Phosphorus is one of the building blocks of all life, with every living cell – plant and human – requiring it. Most fertilizers include phosphorus, even those certified organic. Some phosphates, albeit, not those typically used in meat and poultry, are included on the list of the 5 percent of nonorganic ingredients allowed in organic certified foods. And, Whole Foods Market does not specify any phosphate on its unacceptable ingredient registry.

Meat and poultry processors may want to think twice about ditching these multi-functional ingredients. Instead, to appease the label-reading consumer, focus on other product attributes, such as the use of local ingredients, animal treatment and farm-to-fork traceability, along with complete transparency.

“As the global population continues to rise, so does the demand for phosphates in food and beverage processing,” says Larry Esposito, business vice president, food and beverage, pharma, and nutrition and infrastructure, Xingfa USA Corp., Schaumburg, Illinois. “In fact, according to Global Market Insights, the global food phosphate market is expected to cross $2.4 billion by 2024, as forecast by strong growth indicators in dairy, bakery, beverage and meat processing.”

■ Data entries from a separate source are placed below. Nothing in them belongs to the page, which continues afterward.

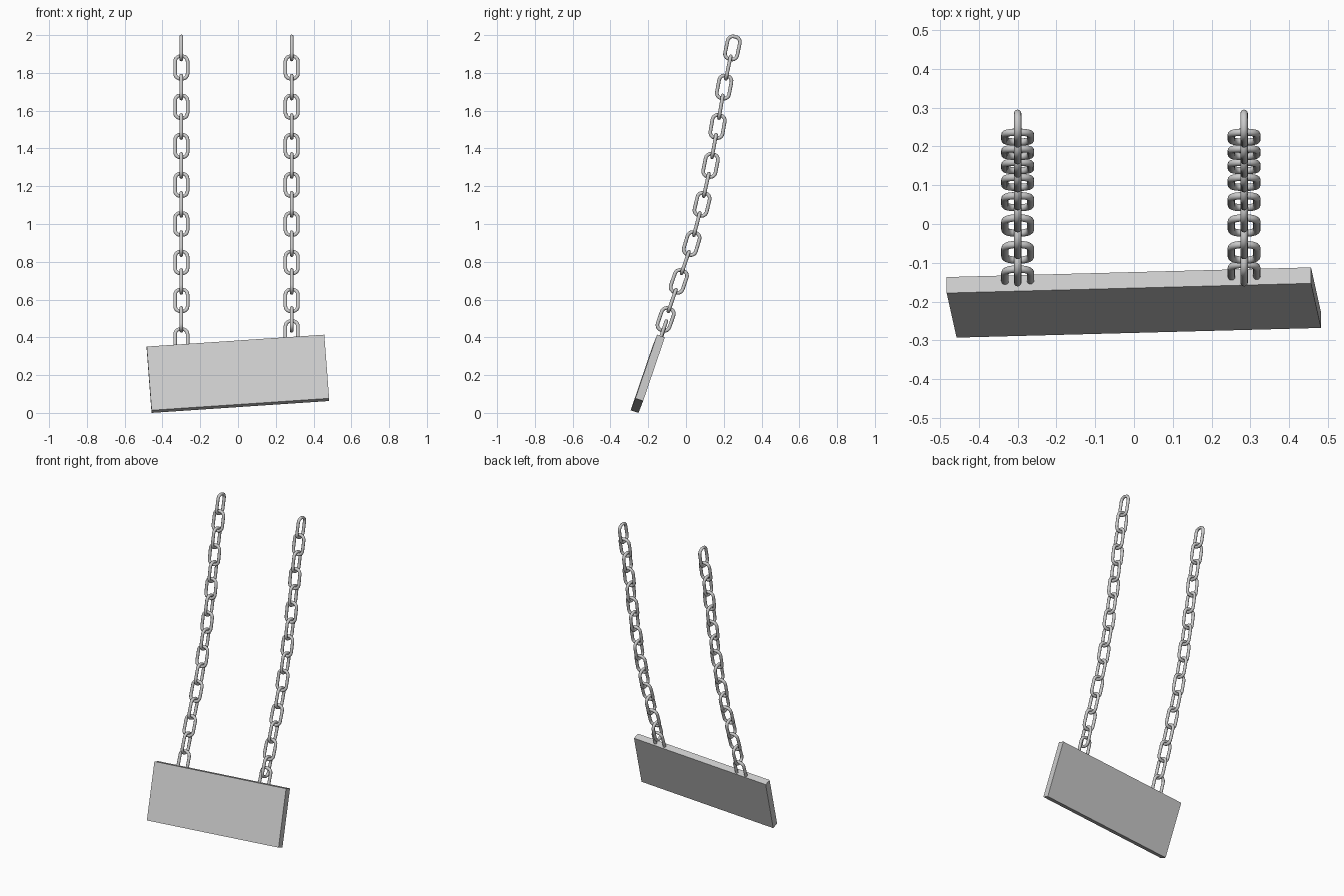
import bpy, bmesh, math
from mathutils import Vector, Matrix

if "Cube" in bpy.data.objects:
    bpy.data.objects.remove(bpy.data.objects["Cube"])


# Chain link: rounded-rectangle loop swept with a round wire, long axis = local z
def link_mesh():
    wire, half_w, half_l, corner = 0.0095, 0.033, 0.061, 0.028
    path = []
    for q, (sx, sz) in enumerate([(1, 1), (-1, 1), (-1, -1), (1, -1)]):
        for k in range(6):
            a = math.radians(90 * q + 18 * k)
            d = Vector((math.cos(a), 0, math.sin(a)))
            c = Vector((sx * (half_w - corner), 0, sz * (half_l - corner)))
            path.append((c + d * corner, d))
    bm = bmesh.new()
    sides = 12
    rings = []
    for p, d in path:
        ring = []
        for j in range(sides):
            b = 2 * math.pi * j / sides
            ring.append(bm.verts.new(p + wire * (d * math.cos(b) + Vector((0, math.sin(b), 0)))))
        rings.append(ring)
    for i, ring in enumerate(rings):
        nxt = rings[(i + 1) % len(rings)]
        for j in range(sides):
            k = (j + 1) % sides
            bm.faces.new((ring[j], nxt[j], nxt[k], ring[k])).smooth = True
    bmesh.ops.recalc_face_normals(bm, faces=bm.faces)
    me = bpy.data.meshes.new("chain_link")
    bm.to_mesh(me)
    bm.free()
    return me


def frame(x, y, z, loc):
    m = Matrix((x, y, z)).transposed().to_4x4()
    m.translation = loc
    return m


# Tilted board
bx = Vector((0.94, 0.025, 0.063)).normalized()
bz = Vector((-0.023, 0.115, 0.337))
bz = (bz - bx * bz.dot(bx)).normalized()
by = bz.cross(bx)
bpy.ops.mesh.primitive_cube_add(size=1)
board = bpy.context.object
board.name = "sign_board"
board.data.transform(Matrix.Diagonal((0.9425, 0.0435, 0.357, 1)))
board.matrix_world = frame(bx, by, bz, Vector((-0.0005, -0.2025, 0.207)))

# Curved hanging chains: (y, z) centres of every second link
side_links = [(0.246, 1.932), (0.202, 1.725), (0.167, 1.516), (0.130, 1.310),
              (0.085, 1.104), (0.030, 0.896), (-0.038, 0.696), (-0.108, 0.495)]
link = link_mesh()


def chain(name, x, last):
    pts = []
    for i, p in enumerate(side_links):
        pts.append(Vector((x, p[0], p[1])))
        if i + 1 < len(side_links):
            n = side_links[i + 1]
            pts.append(Vector((x, (p[0] + n[0]) / 2, (p[1] + n[1]) / 2)))
    pts.append(Vector((x, *last)))
    X = Vector((1, 0, 0))
    for i, p in enumerate(pts):
        if i == len(pts) - 1:
            t = Vector((0, bz.y, bz.z)).normalized()
        else:
            t = (pts[max(i - 1, 0)] - pts[min(i + 1, len(pts) - 2)]).normalized()
        side = t.cross(X)
        ob = bpy.data.objects.new(f"{name}_link_{i + 1}", link)
        bpy.context.collection.objects.link(ob)
        # links alternate by a quarter turn
        ob.matrix_world = frame(side, -X, t, p) if i % 2 == 0 else frame(X, side, t, p)


chain("left_chain", -0.30, (-0.136, 0.386))
chain("right_chain", 0.284, (-0.124, 0.428))
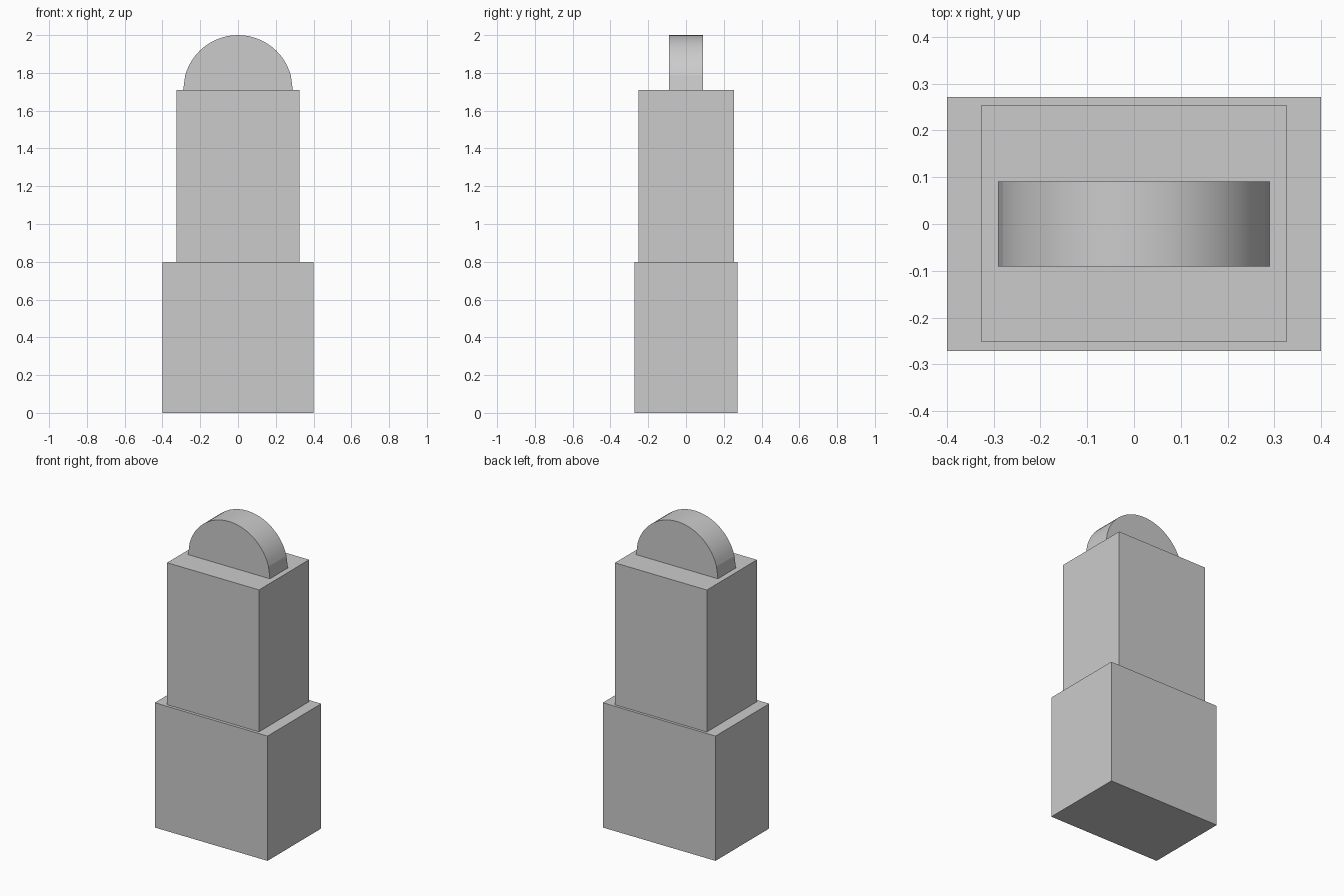
import bpy
import bmesh
from math import cos, sin, radians

cube = bpy.data.objects.get("Cube")
if cube:
    bpy.data.objects.remove(cube, do_unlink=True)

# Plain grey stone
stone = bpy.data.materials.new("grey_stone")
stone.use_nodes = True
colour = (0.6, 0.6, 0.6, 1)
stone.diffuse_color = colour
stone.node_tree.nodes["Principled BSDF"].inputs["Base Color"].default_value = colour


def add_object(name, bm):
    bmesh.ops.recalc_face_normals(bm, faces=bm.faces)
    mesh = bpy.data.meshes.new(name)
    bm.to_mesh(mesh)
    bm.free()
    mesh.materials.append(stone)
    obj = bpy.data.objects.new(name, mesh)
    bpy.context.collection.objects.link(obj)
    return obj


def block(name, width, depth, bottom, top, y=0):
    bm = bmesh.new()
    bmesh.ops.create_cube(bm, size=1)
    bmesh.ops.scale(bm, vec=(width, depth, top - bottom), verts=bm.verts)
    bmesh.ops.translate(bm, vec=(0, y, (bottom + top) / 2), verts=bm.verts)
    return add_object(name, bm)


def half_disc(name, radius, depth, bottom, steps=24, foot=15):
    # Fine arc that ends in a flat facet at each foot
    arc = [foot + (180 - 2 * foot) * i / steps for i in range(steps + 1)]
    angles = [radians(a) for a in [0, *arc, 180]]
    bm = bmesh.new()
    face = bm.faces.new([bm.verts.new((radius * cos(a), -depth / 2, bottom + radius * sin(a)))
                         for a in angles])
    result = bmesh.ops.extrude_face_region(bm, geom=[face], use_keep_orig=True)
    moved = [v for v in result["geom"] if isinstance(v, bmesh.types.BMVert)]
    bmesh.ops.translate(bm, vec=(0, depth, 0), verts=moved)
    return add_object(name, bm)


# Stacked blocks
block("base_block", 0.80, 0.544, 0, 0.80)
block("upper_block", 0.652, 0.507, 0.80, 1.71, y=0.001)

# Rounded crest
crest = half_disc("rounded_crest", 0.29, 0.182, 1.71)
bpy.ops.object.select_all(action="DESELECT")
crest.select_set(True)
bpy.context.view_layer.objects.active = crest
bpy.ops.object.shade_smooth_by_angle(angle=radians(9))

Xingfa is a global leader in specialty phosphates manufacturing, serving more than 50 countries for more than 30 years. The company owns and operates phosphate rock mines and derivative manufacturing plants; thus, it has complete control over the entire supply chain, from rock to ingredient. Its plants rely on hydropower stations, making the fully traceable ingredients also highly sustainable.

“Meat processors rely on an array of phosphates for different functions, most notably moisture retention,” Esposito says. “For example, tetrasodium pyrophosphate (TSPP) is commonly used as a water binder in meats. It also stabilizes pigment and prevents fat corruption.”

The different forms of phosphates differ significantly in two important properties: solubility in water and pH impact, according to Sebranek.

“Solubility can range from about 10 grams per 100 grams of water to over 100 grams per 100 grams of water,” he says. “Solubility can be an important consideration for specific applications, particularly for preparation of brines to be used for injected products.

“Limited solubility can also result in phosphate precipitation in processed meats after cooking and chilling, resulting in a sandy texture or even in hard, glass-like crystals,” Sebranek says. “The pH of different phosphates can range from about pH 5.0 to over pH 10.0. Most are about pH 7.0 or higher.”

Phosphates increase the water-binding capacity of proteins by raising their pH. Higher pH opens up fibrous proteins, allowing moisture migration, which the proteins grab onto. This binding of water increases yields. The proteins also are better able to retain marinade and cook juices, thereby reducing purge and assuring that meat is succulent once cooked.

“Sodium and potassium phosphates are common ingredients in many enhanced meat and poultry products,” says Barbara Heidolph, director of technology, technical service and development, Innophos Inc., Cranbury, New Jersey. “They modify the pH and directly interact with the muscle, specifically with the myofibrillar proteins, to dissociate the acto-mysosin complex cross-bridges, unraveling the protein structure. They also interact synergistically with the salt to create a net negative charge, which, by electrostatic repulsion, drives away the already dissociated actin and myosin. This effect creates more charged sites for marinade or flavor to bind. This action improves the succulence and savory characteristics of meat and poultry products.

“Neutral and acidic phosphates act as cure color enhancers,” Heidolph says. “The acidic salts used at a very low amount have a negative impact on the water-holding capacity of the muscle. A more alkaline phosphate generally raises the pH 0.2 to 0.3 pH units away from the meat’s isoelectric point, around 5.2. Increasing the meat pH away from the isoelectric point consequently increases the muscles’ water holding capacity.”